Westgard’s driver had received two small possums as a gift. They were intended to be pets (yes, opossums as pets). But Pan ate them during an

Pan, a wire-fox terrier, was nothing like a hound dog.

overnight stay in a stable. The two small marsupials had escaped from their cage, Pan ate them and then cleverly concealed his act, though Westgard eventually ferreted it out. Westgard writes:

That was the time he deserved corporal punishment but didn’t get it. It was not in my heart to give him anything stronger than a round scolding in appreciation for his cunning in hiding the remains of his victims from our view when we first inspected the stable.

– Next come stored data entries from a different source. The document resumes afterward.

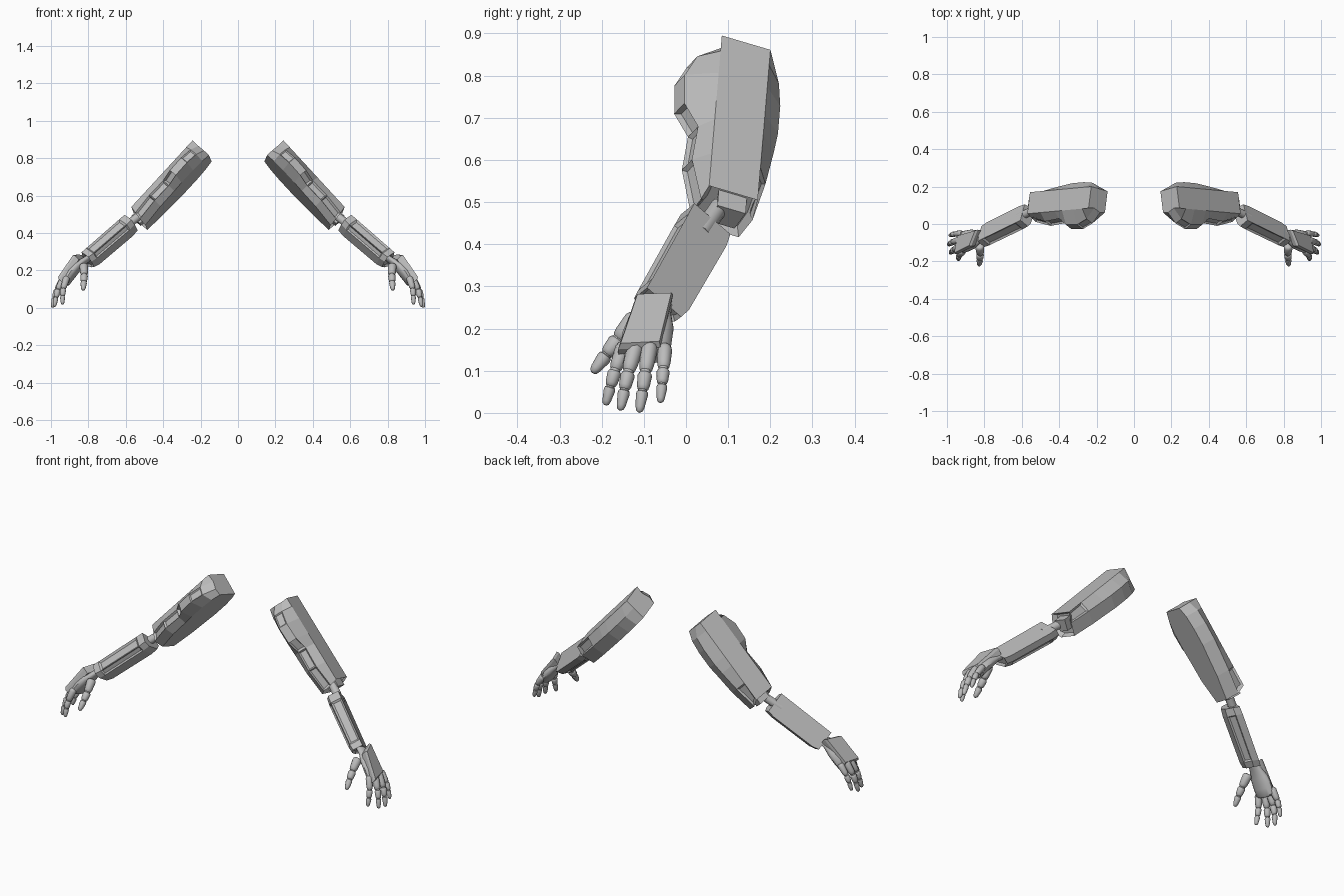
import bpy, bmesh, math
from mathutils import Vector

if "Cube" in bpy.data.objects:
    bpy.data.objects.remove(bpy.data.objects["Cube"])

grey = bpy.data.materials.new("armour_grey")
grey.diffuse_color = (0.5, 0.5, 0.5, 1)
grey.use_nodes = True
grey.node_tree.nodes["Principled BSDF"].inputs["Base Color"].default_value = grey.diffuse_color


def finish(bm, name, smooth=False):
    # Turn a right-hand part into an object and mirror it to the other arm
    bmesh.ops.recalc_face_normals(bm, faces=bm.faces)
    me = bpy.data.meshes.new(name)
    bm.to_mesh(me)
    bm.free()
    me.materials.append(grey)
    ob = bpy.data.objects.new(name, me)
    bpy.context.collection.objects.link(ob)
    if smooth:
        bpy.ops.object.select_all(action='DESELECT')
        bpy.context.view_layer.objects.active = ob
        ob.select_set(True)
        bpy.ops.object.shade_smooth_by_angle(angle=math.radians(40))
    mod = ob.modifiers.new("other_side", 'MIRROR')
    mod.use_mirror_merge = False
    return ob


def loft(name, rings, insets=(), smooth=False):
    # Skin rings of points; insets = (ring, side, width, depth), ring -1 is the end cap
    bm = bmesh.new()
    vs = [[bm.verts.new(p) for p in r] for r in rings]
    n = len(vs[0])
    faces = {}
    for i in range(len(vs) - 1):
        for j in range(n):
            k = (j + 1) % n
            faces[i, j] = bm.faces.new((vs[i][j], vs[i][k], vs[i + 1][k], vs[i + 1][j]))
    bm.faces.new(vs[0])
    faces[-1, 0] = bm.faces.new(vs[-1])
    bmesh.ops.recalc_face_normals(bm, faces=bm.faces)
    for i, j, width, depth in insets:
        bmesh.ops.inset_individual(bm, faces=[faces[i, j]], thickness=width, depth=-depth)
    return finish(bm, name, smooth)


def tube(name, points, radii, squash=1.0, wide=Vector((0, 1, 0)), sides=12):
    # Round tube through points, widest along "wide"
    pts = [Vector(p) for p in points]
    axis = (pts[-1] - pts[0]).normalized()
    a = (wide - axis * wide.dot(axis)).normalized()
    b = axis.cross(a)
    rings = []
    for p, r in zip(pts, radii):
        rings.append([p + a * r * math.cos(t) + b * r * squash * math.sin(t)
                      for t in (math.tau * k / sides for k in range(sides))])
    return loft(name, rings, smooth=True)


def frame(origin, length, width):
    # Local frame: s along the limb, u towards the back, w inwards from the outer face
    o, d, u = Vector(origin), Vector(length).normalized(), Vector(width).normalized()
    n = u.cross(d).normalized()
    return lambda s, u_, w: o + d * s + u * u_ + n * w


# Upper arm: faceted shell with bulging front guard
up = frame((0.243, 0.085, 0.895), (0.675, -0.062, -0.734), (-0.12, 0.95, -0.28))
# s, front edge, front bulge, back bulge, outer back edge, inner front, inner back
stations = [
    (0.00, 0.000, 0.000, 0.125, 0.121, 0.01, 0.130),
    (0.05, 0.000, -0.058, 0.160, 0.121, -0.01, 0.150),
    (0.12, 0.000, -0.085, 0.168, 0.121, -0.02, 0.158),
    (0.21, 0.000, -0.080, 0.168, 0.121, -0.02, 0.158),
    (0.27, 0.000, -0.042, 0.162, 0.121, -0.015, 0.150),
    (0.38, 0.000, -0.050, 0.148, 0.121, -0.01, 0.138),
    (0.485, 0.000, -0.020, 0.124, 0.121, 0.02, 0.110),
]
rings = []
for s, fe, fb, bb, be, fi, bi in stations:
    e = 0.02 if s > 0.4 else 0
    rings.append([up(s, fe, 0), up(s, be, 0), up(s + e, bb, 0.05), up(s + e, bi, 0.12),
                  up(s + e, fi, 0.12), up(s + e, fb, 0.085), up(s + e / 2, fb + 0.012, 0.04)])
loft("upper_arm", rings, insets=[(1, 5, 0.008, 0.006), (3, 5, 0.008, 0.015),
                                 (4, 5, 0.010, 0.010), (5, 5, 0.010, 0.010),
                                 (5, 1, 0.012, 0.008), (-1, 0, 0.015, 0.025)])

# Elbow: block in the sleeve opening and a thin round joint
loft("elbow_block", [[up(s, u, w) for u, w in ((0.03, 0.025), (0.10, 0.025), (0.09, 0.085), (0.04, 0.085))]
                     for s in (0.44, 0.515)])
tube("elbow_joint", [(0.53, 0.08, 0.49), (0.615, 0.035, 0.425)], [0.022, 0.022])

# Forearm: flat outer plate with a chamfered inner side and long grooves
fore = frame((0.607, 0.02, 0.497), (0.706, -0.345, -0.616), (-0.19, 0.75, -0.64))
rings = []
for s, k in ((0.0, 0.95), (0.04, 1.0), (0.29, 0.97), (0.325, 0.9)):
    rings.append([fore(s, 0, 0), fore(s, 0.12 * k, 0), fore(s - 0.01, 0.122 * k, 0.035),
                  fore(s - 0.01, 0.095 * k, 0.072 * k), fore(s, 0.03, 0.076 * k), fore(s, 0.0, 0.06 * k)])
loft("forearm", rings, insets=[(1, 5, 0.014, 0.008), (1, 2, 0.010, 0.008), (1, 4, 0.010, 0.006),
                               (-1, 0, 0.012, 0.01)])

# Palm and wrist
across = Vector((0.15, -0.98, 0.05))
tube("palm", [(0.785, -0.055, 0.275), (0.83, -0.07, 0.245), (0.865, -0.082, 0.215),
              (0.90, -0.093, 0.175), (0.92, -0.102, 0.145), (0.925, -0.104, 0.138)],
     [0.03, 0.036, 0.055, 0.060, 0.056, 0.045], 0.52, across, 16)

# Plate on the back of the hand
top = [Vector(p) for p in ((0.85, -0.035, 0.285), (0.882, -0.115, 0.282),
                           (0.962, -0.155, 0.165), (0.945, -0.063, 0.17))]
drop = Vector((-0.73, -0.05, -0.68))
mid = sum(top, Vector()) / 4
loft("hand_plate", [top, [mid + (p - mid) * 1.09 + drop * 0.013 for p in top],
                    [mid + (p - mid) * 1.05 + drop * 0.04 for p in top]])


# Fingers and thumb: three tapered segments each, with ball knuckles
def finger(name, base, bend, tip, r):
    b, m, t = Vector(base), Vector(bend), Vector(tip)
    path = [b, b.lerp(m, 0.85), m.lerp(t, 0.38), t]
    for i in range(3):
        p, q = path[i], path[i + 1]
        ra = r * (1 - 0.14 * i)
        fr = (0, 0.06, 0.2, 0.75, 0.93, 1.0)
        sc = (0.6, 0.85, 1.0, 0.88, 0.75, 0.5) if i < 2 else (0.6, 0.9, 1.0, 0.75, 0.55, 0.2)
        tube(f"{name}_segment_{i + 1}", [p.lerp(q, f) for f in fr], [ra * k for k in sc], sides=10)
        if i:
            bm = bmesh.new()
            bmesh.ops.create_uvsphere(bm, u_segments=10, v_segments=6, radius=ra * 0.75)
            bmesh.ops.translate(bm, verts=bm.verts, vec=p)
            finish(bm, f"{name}_knuckle_{i}", True)


finger("index_finger", (0.915, -0.145, 0.165), (0.938, -0.172, 0.09), (0.938, -0.191, 0.018), 0.019)
finger("middle_finger", (0.93, -0.118, 0.165), (0.968, -0.140, 0.085), (0.982, -0.156, 0.006), 0.020)
finger("ring_finger", (0.93, -0.085, 0.165), (0.975, -0.098, 0.085), (0.992, -0.111, 0.001), 0.020)
finger("little_finger", (0.92, -0.050, 0.16), (0.965, -0.054, 0.095), (0.985, -0.061, 0.024), 0.018)
finger("thumb", (0.825, -0.115, 0.23), (0.822, -0.168, 0.165), (0.828, -0.222, 0.095), 0.024)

For this, and for being a companion loyal and true, Pan earned his own chapter in Westgard’s Tales of a Pathfinder. It’s more than can be said, at least in the first 85 pages, of the man’s wife, Helen.

Westgard also took a moment in earlier chapter to name his driver, Heinie, but only by way of illustrating the man’s poor sense of direction. Knowing this, Westgard nonetheless sent Heinie out in a trackless plain to hunt down a team of horses to pull the car out of a ditch.

I guess if you’re a famous autoist, it looks bad to have a driver. But if that driver has no idea how to get from point A to point B, then you really are the “hero of the highways” meriting congratulatory greetings at every stop.